Skepticism and controversy surround her story however. For more information see The Foley Family. Tauranga tribe Ngaiterangi also expressed doubt over Heni's story (Bay of Plenty Times, 22 April 1898) and 'emphatically denied that even one woman was present at the Battle of Gate Pā'.
At Maketu, on 28 December 1869, Heni married Denis Stephen Foley. They had six children together:
James Dennis Foley (1868-1936).
John William Foley (1869-1913).
Sophie Bertha Foley (1871-1944).
Robert Henry Foley (1873-1934).
Isabella Foley (1875-1876).
Margaretta May Foley (1879-1903).
Heni died at King George V Hospital in Rotorua on 24 June 1933. She was buried in Rotorua Cemetery.
Bay of Plenty Times.
Clement, Christine.
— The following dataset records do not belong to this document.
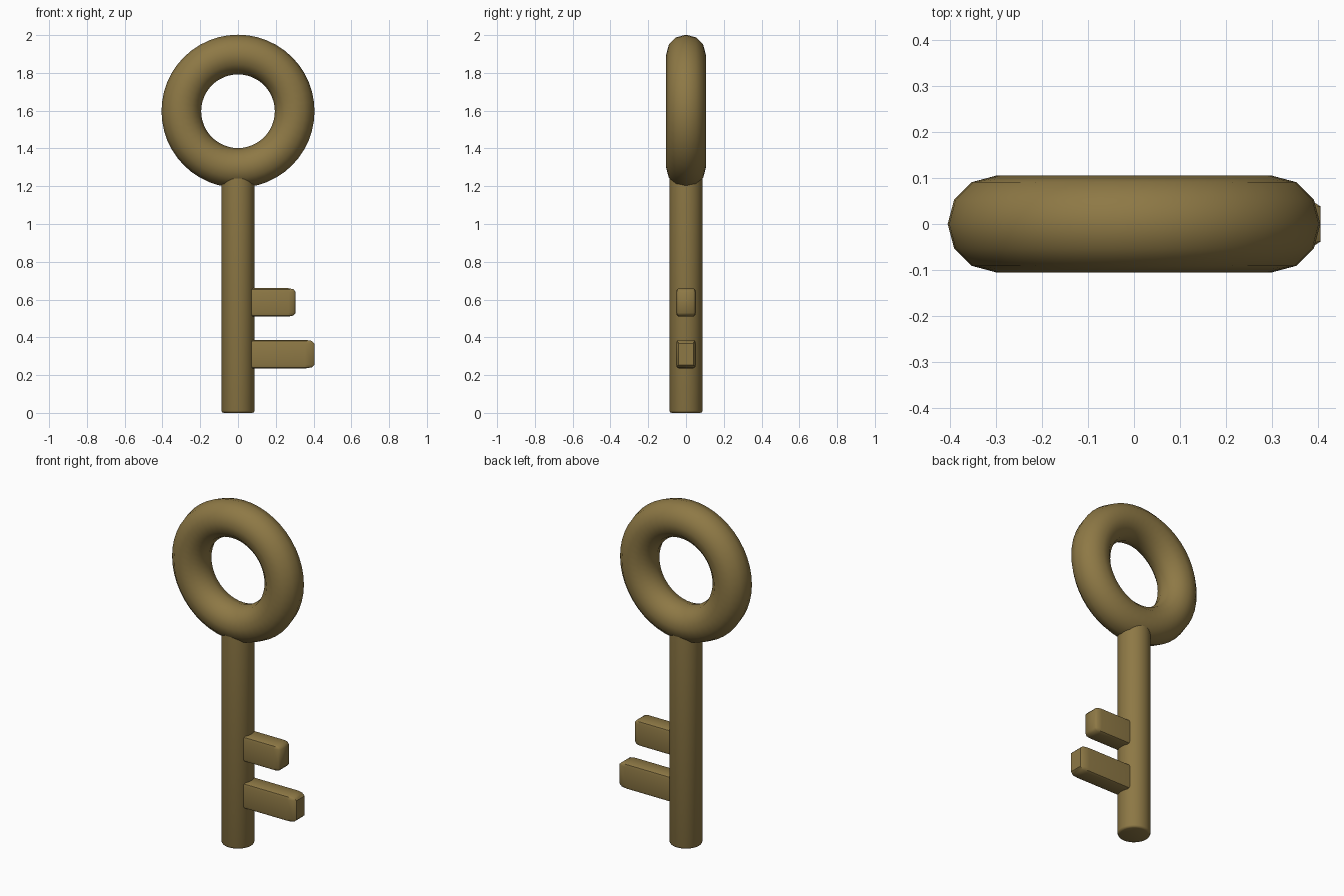
import bpy, bmesh, math
from mathutils import Matrix

if "Cube" in bpy.data.objects:
    bpy.data.objects.remove(bpy.data.objects["Cube"])

brass = bpy.data.materials.new("aged_brass")
brass.diffuse_color = (0.27, 0.19, 0.06, 1)
brass.use_nodes = True
brass.node_tree.nodes["Principled BSDF"].inputs["Base Color"].default_value = brass.diffuse_color


def finish(obj, name, angle):
    obj.name = name
    obj.data.materials.append(brass)
    bpy.ops.object.select_all(action='DESELECT')
    obj.select_set(True)
    bpy.context.view_layer.objects.active = obj
    bpy.ops.object.shade_smooth_by_angle(angle=math.radians(angle))


def bit(name, x1, z0, z1):
    # Bevelled unit cube stretched to size, so the chamfer is longer along x
    x0 = 0.02
    bm = bmesh.new()
    bmesh.ops.create_cube(bm, size=1)
    bmesh.ops.bevel(bm, geom=bm.edges[:], offset=0.13, segments=2,
                    profile=0.5, affect='EDGES')
    bm.transform(Matrix.Translation(((x0 + x1) / 2, 0, (z0 + z1) / 2))
                 @ Matrix.Diagonal((x1 - x0, 0.104, z1 - z0, 1)))
    mesh = bpy.data.meshes.new(name)
    bm.to_mesh(mesh)
    bm.free()
    obj = bpy.data.objects.new(name, mesh)
    bpy.context.collection.objects.link(obj)
    finish(obj, name, 40)


# Ring handle
bpy.ops.mesh.primitive_torus_add(major_radius=0.3, minor_radius=0.105,
                                 major_segments=48, minor_segments=12,
                                 location=(0, 0, 1.597),
                                 rotation=(math.pi / 2, 0, 0))
finish(bpy.context.object, "ring_handle", 60)

# Shaft with softened lower rim
bm = bmesh.new()
bmesh.ops.create_cone(bm, cap_ends=True, segments=32, radius1=0.088,
                      radius2=0.088, depth=1.28,
                      matrix=Matrix.Translation((0, 0, 0.64)))
rim = [e for e in bm.edges if all(v.co.z < 0.01 for v in e.verts)]
bmesh.ops.bevel(bm, geom=rim, offset=0.012, segments=2, profile=0.5,
                affect='EDGES')
mesh = bpy.data.meshes.new("shaft")
bm.to_mesh(mesh)
bm.free()
shaft = bpy.data.objects.new("shaft", mesh)
bpy.context.collection.objects.link(shaft)
finish(shaft, "shaft", 50)

# Key bits
bit("upper_bit", 0.305, 0.51, 0.66)
bit("lower_bit", 0.405, 0.235, 0.387)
The Pioneers, Settlers and Families of Te Puke and District.
Clement, Christine & McCormack, Ellen (2012). The Pioneers, Settlers and Families of Katikati and District.
Matheson, Alister (Tauranga).
McCauley, Debbie (5 August 2011). Identity and the Battle of Gate Pa (Pukehinahina), 29 April 1864 (Tauranga Memories: Battle of Gate Pa, 1864 kete).
McCormack, Ellen (Tauranga).
Oliver, Steven. Te Kiri Karamu, Heni 1840-1933 (Dictionary of New Zealand).
Stokes, Evelyn (1990). Te Raupatu o Tauranga Moana: The confiscation of Tauranga Lands.
Who gave water to the wounded? (Tauranga Memories: Battle of Gate Pa, 1864 kete).
This page archived at Perma CC in March of 2017: